He is part of a handful of dissidents and activists who have made headlines over the past months and years for opposing Russian President Vladimir Putin, and facing prosecution as a result. Earlier this week, lawmakers in Moscow toughened laws to impose harsher punishments on critics of the Kremlin.
Here's what you should know about Yashin, Vladimir Kara-Murza, and Alexei Navalny.
Yashin, an opposition politician, publicly denounced Russia's invasion of Ukraine last March, saying that Russia can "stick their law on military censorship up their ass."
He was detained several months later and accused of violating that censorship law, which bars spreading "false" information about the Russian armed forces. Yashin, who had discussed the killings in Bucha and said Russia was responsible, was sentenced to eight years and six months in prison.
A Moscow judge denied his sentencing appeal Wednesday.

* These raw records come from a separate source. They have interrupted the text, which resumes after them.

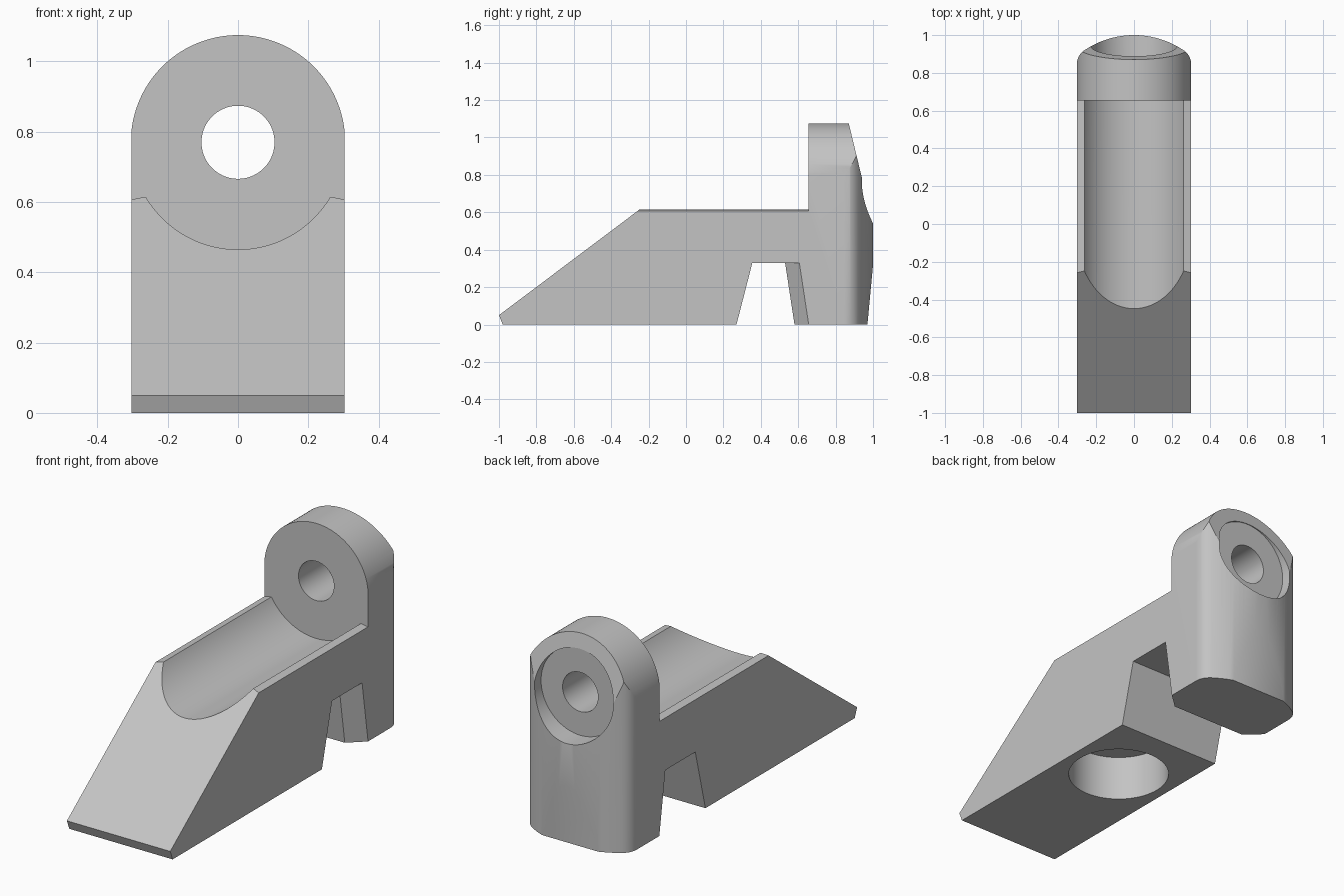
import bpy, bmesh
from math import sin, cos, radians, sqrt, atan2, degrees

cube = bpy.data.objects.get("Cube")
if cube:
    bpy.data.objects.remove(cube, do_unlink=True)

grey = bpy.data.materials.new("plain_grey")
grey.use_nodes = True
colour = (0.55, 0.55, 0.55, 1)
grey.diffuse_color = colour
grey.node_tree.nodes["Principled BSDF"].inputs["Base Color"].default_value = colour


def arc(cx, cy, r, start, end, steps):
    angles = [radians(start + (end - start) * i / steps) for i in range(steps + 1)]
    return [(cx + r * cos(a), cy + r * sin(a)) for a in angles]


def loft(name, lower, upper):
    """Solid between two matching rings of 3D points."""
    bm = bmesh.new()
    a = [bm.verts.new(p) for p in lower]
    b = [bm.verts.new(p) for p in upper]
    bm.faces.new(a)
    bm.faces.new(b)
    for i in range(len(a)):
        j = (i + 1) % len(a)
        bm.faces.new((a[i], a[j], b[j], b[i]))
    bmesh.ops.recalc_face_normals(bm, faces=bm.faces)
    mesh = bpy.data.meshes.new(name)
    bm.to_mesh(mesh)
    bm.free()
    mesh.materials.append(grey)
    ob = bpy.data.objects.new(name, mesh)
    bpy.context.collection.objects.link(ob)
    return ob


def prism(name, points, axis, lo, hi):
    """Extrude a flat outline along one axis."""
    def place(p, d):
        q = list(p)
        q.insert("xyz".index(axis), d)
        return q
    return loft(name, [place(p, lo) for p in points], [place(p, hi) for p in points])


def circle(cx, cy, r):
    return arc(cx, cy, r, 0, 360, 72)[:-1]


def combine(target, tool, operation):
    tool.hide_render = True
    mod = target.modifiers.new(tool.name, 'BOOLEAN')
    mod.object, mod.operation, mod.solver = tool, operation, 'EXACT'
    bpy.context.view_layer.objects.active = target
    bpy.ops.object.modifier_apply(modifier=mod.name)
    bpy.data.objects.remove(tool, do_unlink=True)


HALF = 0.303      # half width
AXIS_Z = 0.77     # height of the bore axis
HEAD_Y = 0.655    # front face of the upright head

# Side silhouette, extruded across the width
side = [(-1, 0.05), (-0.98, 0), (0.97, 0), (1.002, 0.34), (1.002, 0.53),
        (0.84, 1.2), (0.53, 1.2)]
body = prism("wedge_bracket", side, "x", -0.4, 0.4)

# Plan outline: straight sides, rounded rear corners, gently bowed back
back_r, back_y, fillet = 0.47, 0.53, 0.09
fx = HALF - fillet
fy = back_y + sqrt((back_r - fillet) ** 2 - fx ** 2)
turn = degrees(atan2(fy - back_y, fx))
plan = [(-HALF, -1.2), (HALF, -1.2)]
plan += arc(fx, fy, fillet, 0, turn, 12)
plan += arc(0, back_y, back_r, turn, 180 - turn, 24)[1:-1]
plan += arc(-fx, fy, fillet, 180 - turn, 180, 12)
combine(body, prism("plan_outline", plan, "z", -0.2, 1.4), 'INTERSECT')

# Rounded top of the head
arch = [(-0.305, -0.2), (0.305, -0.2)] + arc(0, AXIS_Z, 0.305, 0, 180, 64)
combine(body, prism("head_arch", arch, "y", -1.2, 1.2), 'INTERSECT')

# Trough with slightly sloping shoulders in front of the head
lip = degrees(atan2(0.155, 0.2627))
trough = arc(0, AXIS_Z, 0.305, 180 + lip, 360 - lip, 48)
trough += [(0.35, 0.598), (0.35, 1.3), (-0.35, 1.3), (-0.35, 0.598)]
combine(body, prism("trough", trough, "y", -1.2, HEAD_Y), 'DIFFERENCE')

# Underside notch, leaving a rear tab with chamfered front corners


def notch_ring(z):
    front, rear = 0.27 + 0.257 * z, 0.58 - 0.152 * z
    return [(-0.4, front, z), (0.4, front, z), (0.4, rear + 0.165, z),
            (0.22, rear, z), (-0.22, rear, z), (-0.4, rear + 0.165, z)]


combine(body, loft("notch", notch_ring(-0.1), notch_ring(0.33)), 'DIFFERENCE')

# Bolt hole, its rear counterbore and the round socket underneath
combine(body, prism("bolt_hole", circle(0, AXIS_Z, 0.104), "y", 0.5, 1.2), 'DIFFERENCE')
combine(body, prism("counterbore", circle(0, AXIS_Z, 0.23), "y", 0.885, 1.2), 'DIFFERENCE')
combine(body, prism("socket", circle(0, -0.12, 0.25), "z", -0.1, 0.24), 'DIFFERENCE')

bpy.ops.object.select_all(action='DESELECT')
body.select_set(True)
bpy.context.view_layer.objects.active = body
bpy.ops.object.shade_smooth_by_angle(angle=radians(25))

Before his verdict was read last year, Yashin said: "Strong leaders are calm and self-confident, and only weaklings seek to shut everyone up, burn out any dissent."
Kara-Murza, a journalist and activist, is one of the Kremlin's most vocal critics. He previously said he has survived two poisoning attempts, one of which left him in a coma.
Earlier this week, he was sentenced to 25 years in prison for speaking out against the war in Ukraine, after a Moscow court found him guilty of treason. Like Yashin, he was charged with spreading "fake" information about the Russian army and its invasion of Ukraine.
The length of his sentence is believed to be the longest a Putin critic has received since the start of the war, the BBC reported.
Considered Russia's most prominent opposition leader, Navalny was arrested in 2021 after returning to Russia from Germany, where he said he had been poisoned with a Soviet-era nerve agent.
He was later sentenced to a total of over 11 years in prison, after a trial that human rights groups described as a sham. He was transferred to a high-security prison, and a spokesperson said this week that he is suffering from mysterious stomach pain and may have been poisoned again.
Before he was arrested, Navalny was known for making films that accused senior Russian officials, including Putin, of corruption.
A documentary about Navalny won the Oscar for Best Documentary Feature earlier this year.